Luckily, men who aren’t chick-magnets are required by the law of supply and demand – not to mention the basic human obligation of kindness to others – to be more patient than chick-magnets when a woman shows signs of hesitation, trepidation, or — most terrifying of all to a chick-magnet — affection.

If you want to prevent another disappointment and the feelings of rejection and abandonment that accompany it, steer clear of chick-magnets. For a deeper, more lasting relationship, proceed slowly with a considerate, kind, good man who won’t cause you to feel that your only choice – as it was with the chick-magnet – is now or never.

Shakespeare’s Sonnet 129 — with emphasis added — summarizes everything I’ve just written, and does it in 14 lines.  It’s the single greatest poem composed in the English language on the anguish of loveless lust:
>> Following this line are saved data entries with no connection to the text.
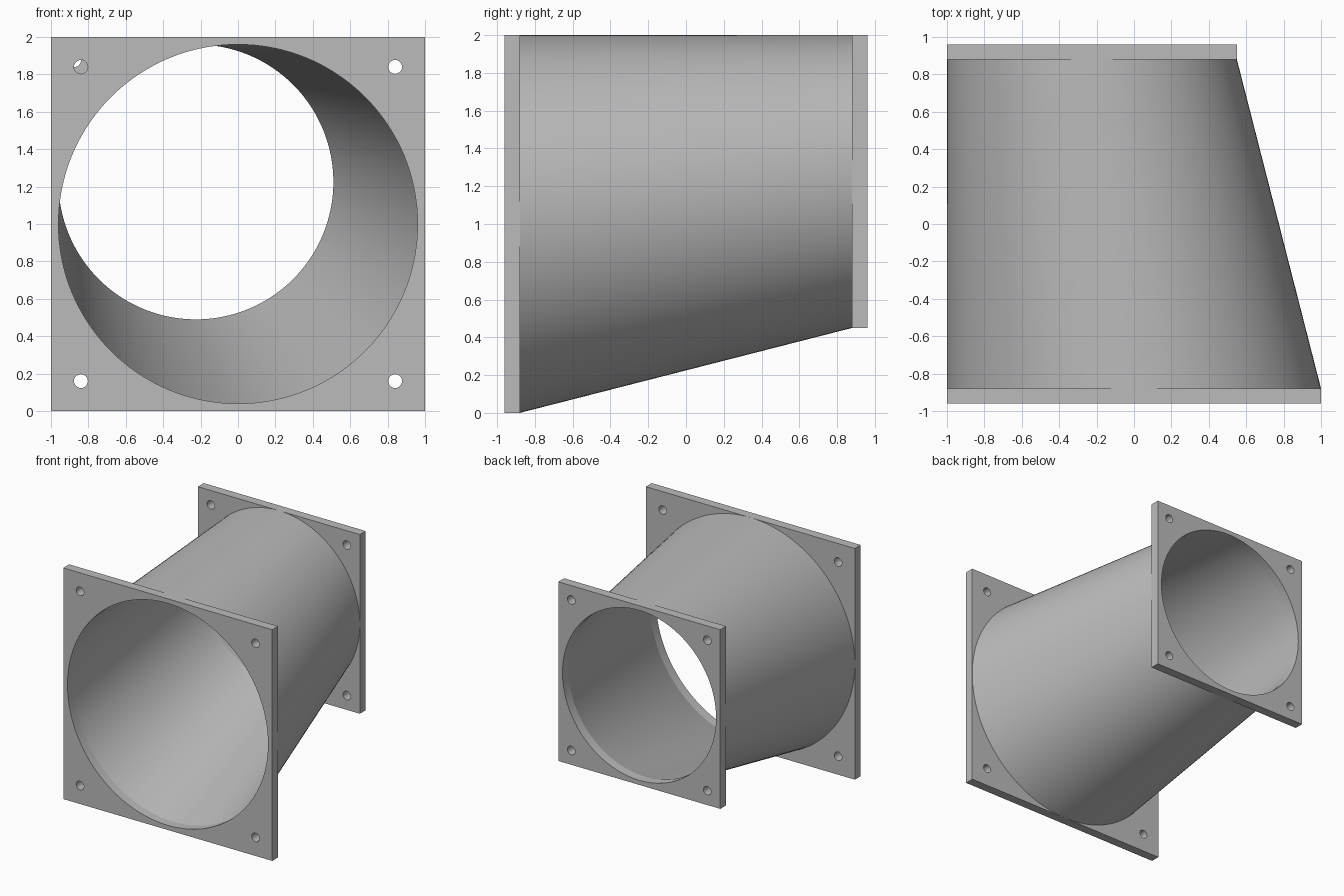
import bpy, bmesh, math
from mathutils import Vector

cube = bpy.data.objects.get("Cube")
if cube:
    bpy.data.objects.remove(cube, do_unlink=True)

SEGMENTS = 128
THICK = 0.08      # flange thickness
WALL = 0.04       # duct wall
HALF_LEN = 0.88   # duct half length
HOLE_R = 0.037
FRONT = dict(half=1.0, cx=0.0, cz=1.0)
BACK = dict(half=0.775, cx=-0.225, cz=1.225)

grey = bpy.data.materials.new("light grey")
grey.use_nodes = True
grey.diffuse_color = (0.5, 0.5, 0.5, 1)
grey.node_tree.nodes["Principled BSDF"].inputs["Base Color"].default_value = (0.5, 0.5, 0.5, 1)


def ring(bm, cx, cz, y, radius, count):
    angles = [2 * math.pi * i / count for i in range(count)]
    return [bm.verts.new((cx + radius * math.cos(a), y, cz + radius * math.sin(a))) for a in angles]


def loop_edges(bm, verts):
    return [bm.edges.new((v, verts[i - 1])) for i, v in enumerate(verts)]


def finish(bm, name):
    bmesh.ops.recalc_face_normals(bm, faces=bm.faces)
    mesh = bpy.data.meshes.new(name)
    bm.to_mesh(mesh)
    bm.free()
    mesh.materials.append(grey)
    obj = bpy.data.objects.new(name, mesh)
    bpy.context.collection.objects.link(obj)
    bpy.ops.object.select_all(action='DESELECT')
    obj.select_set(True)
    bpy.context.view_layer.objects.active = obj
    bpy.ops.object.shade_smooth_by_angle(angle=math.radians(30))


def flange(name, y, half, cx, cz):
    """Square plate with a round bore and four bolt holes."""
    bm = bmesh.new()
    corners = [(-1, -1), (1, -1), (1, 1), (-1, 1)]
    square = [bm.verts.new((cx + half * sx, y, cz + half * sz)) for sx, sz in corners]
    edges = loop_edges(bm, square)
    edges += loop_edges(bm, ring(bm, cx, cz, y, half - WALL, SEGMENTS))
    for sx, sz in corners:
        offset = 0.84 * half
        edges += loop_edges(bm, ring(bm, cx + sx * offset, cz + sz * offset, y, HOLE_R, 24))
    bmesh.ops.triangle_fill(bm, edges=edges, use_beauty=True, normal=Vector((0, -1, 0)))
    extruded = bmesh.ops.extrude_face_region(bm, geom=bm.faces[:], use_keep_orig=True)
    moved = [g for g in extruded["geom"] if isinstance(g, bmesh.types.BMVert)]
    bmesh.ops.translate(bm, verts=moved, vec=(0, THICK, 0))
    finish(bm, name)


def duct(name):
    """Slanted tapering tube between the two bores."""
    bm = bmesh.new()
    rings = []
    for end, y, inset in ((FRONT, -HALF_LEN, 0), (BACK, HALF_LEN, 0),
                          (BACK, HALF_LEN, WALL), (FRONT, -HALF_LEN, WALL)):
        rings.append(ring(bm, end["cx"], end["cz"], y, end["half"] - inset, SEGMENTS))
    for k, b in enumerate(rings):
        a = rings[k - 1]
        for i in range(SEGMENTS):
            bm.faces.new((a[i - 1], a[i], b[i], b[i - 1]))
    finish(bm, name)


flange("front_flange", -HALF_LEN - THICK, **FRONT)
flange("back_flange", HALF_LEN, **BACK)
duct("tapered_duct")
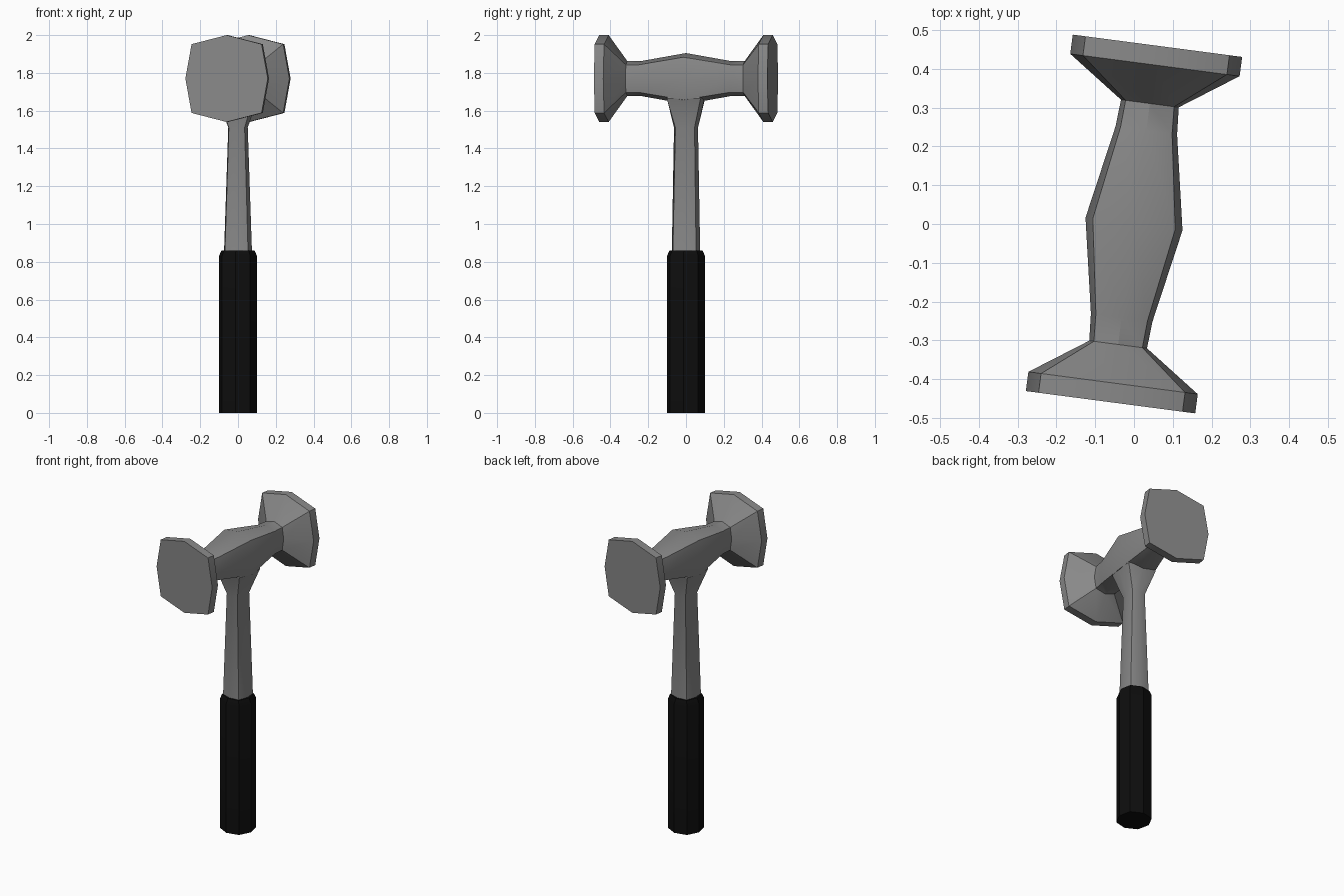
import bpy, bmesh, math
from mathutils import Matrix

cube = bpy.data.objects.get("Cube")
if cube:
    bpy.data.objects.remove(cube, do_unlink=True)

TURN = Matrix.Rotation(math.radians(-7.5), 4, 'Z')   # whole tool is turned slightly
HEAD_Z = 1.77


def make_material(name, value, rough):
    mat = bpy.data.materials.new(name)
    mat.use_nodes = True
    color = (value, value, value, 1)
    mat.diffuse_color = color
    bsdf = mat.node_tree.nodes["Principled BSDF"]
    bsdf.inputs["Base Color"].default_value = color
    bsdf.inputs["Roughness"].default_value = rough
    return mat


def ring(mid_u, mid_v, cor_u, cor_v):
    """Bulged square: four corners with a pushed-out point on each side."""
    return [(mid_u, 0), (cor_u, cor_v), (0, mid_v), (-cor_u, cor_v),
            (-mid_u, 0), (-cor_u, -cor_v), (0, -mid_v), (cor_u, -cor_v)]


def loft(name, stations, place, mat):
    """Skin a row of rings; each station is (distance, mid_u, mid_v, cor_u, cor_v)."""
    bm = bmesh.new()
    loops = [[bm.verts.new(place(u, v, d)) for u, v in ring(*size)]
             for d, *size in stations]
    for a, b in zip(loops, loops[1:]):
        for i in range(8):
            j = (i + 1) % 8
            bm.faces.new((a[i], a[j], b[j], b[i]))
    bm.faces.new(loops[0])
    bm.faces.new(loops[-1])
    bmesh.ops.recalc_face_normals(bm, faces=bm.faces)
    bm.transform(TURN)
    mesh = bpy.data.meshes.new(name)
    bm.to_mesh(mesh)
    bm.free()
    obj = bpy.data.objects.new(name, mesh)
    bpy.context.collection.objects.link(obj)
    mesh.materials.append(mat)
    bpy.ops.object.select_all(action='DESELECT')
    obj.select_set(True)
    bpy.context.view_layer.objects.active = obj
    bpy.ops.object.shade_smooth_by_angle(angle=math.radians(30))
    return obj


def upright(u, v, d):
    return (u, v, d)


def lengthwise(u, v, d):
    return (u, d, HEAD_Z + v)


steel = make_material("steel grey", 0.25, 0.5)
rubber = make_material("black rubber", 0.004, 0.7)

# Grip with a chamfered top
loft("grip", [
    (0, 0.102, 0.102, 0.075, 0.075),
    (0.83, 0.102, 0.102, 0.075, 0.075),
    (0.86, 0.088, 0.088, 0.066, 0.066),
], upright, rubber)

# Tapering neck that flares into the underside of the head
loft("neck", [
    (0.84, 0.075, 0.076, 0.062, 0.062),
    (1.51, 0.052, 0.064, 0.042, 0.051),
    (1.665, 0.106, 0.099, 0.093, 0.09),
    (1.72, 0.09, 0.08, 0.08, 0.07),
], upright, steel)

# Double-faced head: half profile from the middle outwards, then mirrored
half = [
    (0, 0.126, 0.135, 0.107, 0.113),
    (0.243, 0.08, 0.092, 0.067, 0.073),
    (0.313, 0.075, 0.092, 0.063, 0.073),
    (0.413, 0.22, 0.23, 0.187, 0.182),
    (0.463, 0.22, 0.23, 0.187, 0.182),
]
back = [(-s[0], *s[1:]) for s in reversed(half[1:])]
loft("head", back + half, lengthwise, steel)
The expense of spirit in a waste of shame
Is lust in action: and till action, lust
Is perjur’d, murderous, bloody, full of blame,
Savage, extreme, rude, cruel, not to trust;
Enjoy’d no sooner but despised straight;
Past reason hunted; and no sooner had,
Past reason hated, as a swallow’d bait,
On purpose laid to make the taker mad:
Mad in pursuit and in possession so;
Had, having, and in quest to have, extreme;
A bliss in proof,— and prov’d, a very woe;
Before, a joy propos’d; behind a dream.

All this the world well knows; yet none knows well
To shun the heaven that leads men to this hell.
—William Shakespeare (1564-1616)

—Belladonna Rogers

Reminder to readers: If you have questions for Belladonna Rogers’ PJ Media Advice Column, write to her at [email protected]